Is a Cure for Food Allergies on the Horizon?

A new cell type, discovered by researchers at the Australian National University (ANU), could be the key to curing allergic conditions.
July 11, 2019

A new cell type that could stop allergies from developing in humans has been discovered by researchers at the Australian National University (ANU). The finding gives hope to the millions of Australians who suffer from a range of allergic conditions, from asthma to food allergies.

Allergies occur when the body’s immune system sees a harmless substance as a threat; it responds to the “threat” by producing antibodies. These antibodies, called Immunoglobulin E (IgE), trigger a chain of events that result in allergic reactions that range in severity from a runny nose to life-threatening anaphylaxis.

Knowing that there is a cell in mice that modulates IgE production, ANU PhD student and lead researcher Pablo F Canete suspected there may be a similar cell in humans. Because of their proximity to the back of the throat, Canete and his team expected to find a concentration of these cells (if any) in the tonsils.

“By carefully studying the tonsils of children undergoing routine tonsillectomies, we [were able to identify] a new cell type of the immune system that may help prevent allergies,” Canete told IFLScience.

“[Tonsils] are exposed to all sorts of molecules from food and air [that] an overactive immune system might see as dangerous,” said Canete.

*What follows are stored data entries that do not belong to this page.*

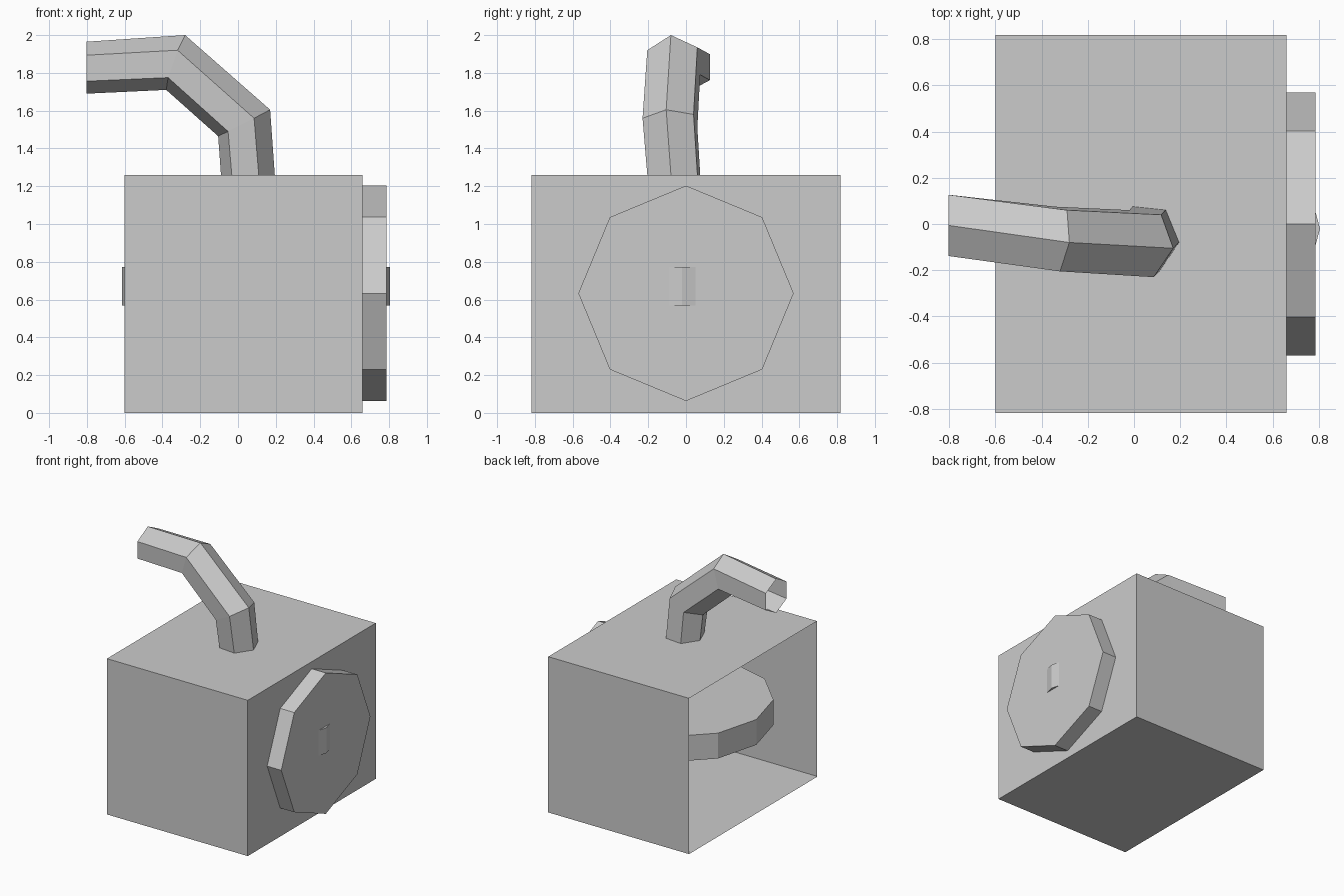
import bpy, bmesh, math
from mathutils import Vector

if "Cube" in bpy.data.objects:
    bpy.data.objects.remove(bpy.data.objects["Cube"])


def finish(name, bm):
    mesh = bpy.data.meshes.new(name)
    bm.to_mesh(mesh)
    bm.free()
    obj = bpy.data.objects.new(name, mesh)
    bpy.context.collection.objects.link(obj)
    return obj


def disc(name, sides, radius, depth, loc, rot=(0, 0, 0), spin=0.0):
    bpy.ops.mesh.primitive_cylinder_add(vertices=sides, radius=radius, depth=depth,
                                        location=loc, rotation=rot)
    obj = bpy.context.object
    obj.name = name
    for v in obj.data.vertices:
        c, s = math.cos(spin), math.sin(spin)
        x, y, z = v.co
        v.co = (c * x - s * y, s * x + c * y, z)
    return obj


# Box shell, open on the left side
bm = bmesh.new()
bmesh.ops.create_cube(bm, size=1)
for v in bm.verts:
    v.co = Vector((v.co.x * 1.26 + 0.03, v.co.y * 1.636, v.co.z * 1.26 + 0.63))
bm.normal_update()
bmesh.ops.delete(bm, geom=[f for f in bm.faces if f.normal.x < -0.9], context='FACES')
finish("box_shell", bm)

# Floor lining, facing up inside the box
bm = bmesh.new()
bm.faces.new([bm.verts.new(p) for p in
              ((-0.6, -0.818, 0.004), (0.66, -0.818, 0.004),
               (0.66, 0.818, 0.004), (-0.6, 0.818, 0.004))])
finish("box_floor", bm)

# Octagonal plate on the right side, and the level wheel inside the box
disc("side_plate", 8, 0.57, 0.127, (0.7225, 0, 0.633), (0, math.pi / 2, 0))
disc("inner_wheel", 12, 0.71, 0.205, (0.095, -0.02, 0.67), spin=0.0)

# Bent six-sided pipe, open at its ends: centre and two spokes for each ring
rings = [
    ((0.053, -0.064, 1.25), (0.1425, -0.015, 0.0), (0.0575, -0.14, 0.0)),
    ((0.0325, -0.085, 1.535), (0.1375, -0.02, 0.07), (0.0525, -0.145, 0.025)),
    ((-0.33, -0.065, 1.855), (0.05, -0.015, 0.145), (0.01, -0.14, 0.065)),
    ((-0.803, -0.006, 1.8275), (0.0, 0.0, 0.1375), (0.0, -0.1325, 0.066)),
]
bm = bmesh.new()
loops = []
for centre, a, b in rings:
    o, a, b = Vector(centre), Vector(a), Vector(b)
    c = a - b
    loops.append([bm.verts.new(o + d) for d in (a, b, -c, -a, -b, c)])
for low, high in zip(loops, loops[1:]):
    for i in range(6):
        j = (i + 1) % 6
        bm.faces.new((low[j], low[i], high[i], high[j]))
finish("bent_pipe", bm)

# Vertex of the wheel points along x, as 12 sides allow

Among the tonsils studied, the higher the concentration of these cells, the lower the IgE; the lower the IgE levels, the less likely the children were to suffer from allergies.

He hopes the breakthrough discovery will lead to the development of alternative therapies for allergy control, likely through the identification and replication of the molecules the cells produce. “That's likely to be easier than boosting cell production,” said Canete.

However, he stressed, there’s still a lot of work to be done before that day, starting with the search to find the cells elsewhere in the body. “If we can find them in blood it will make our job much easier,” said Canete, citing the difficulty of obtaining tonsil samples and differences between the human cell and its mouse counterpart.

“The human cell [...] doesn't have the master gene regulator that exists in mice,” said Canete.

The research was conducted in the laboratory of Professor Carola Vinuesa at the John Curtin School of Medical Research and funded by the National Health and Medical Research Council (NHMRC). It comes at a time when one in five Australians suffer with allergic conditions — one of the highest rates of allergy in the developed world.

"This breakthrough could help to develop therapies that are more targeted," said Professor Carola Vinuesa, Co-Director for the Centre for Personalised Immunology at ANU.

"Instead of antihistamines, which help deal with allergic reactions, we could potentially modulate the immune system and stop the reaction before it even begins."

The results of the study, Regulatory roles of IL-10–producing human follicular T cells, have been published in the Journal of Experimental Medicine.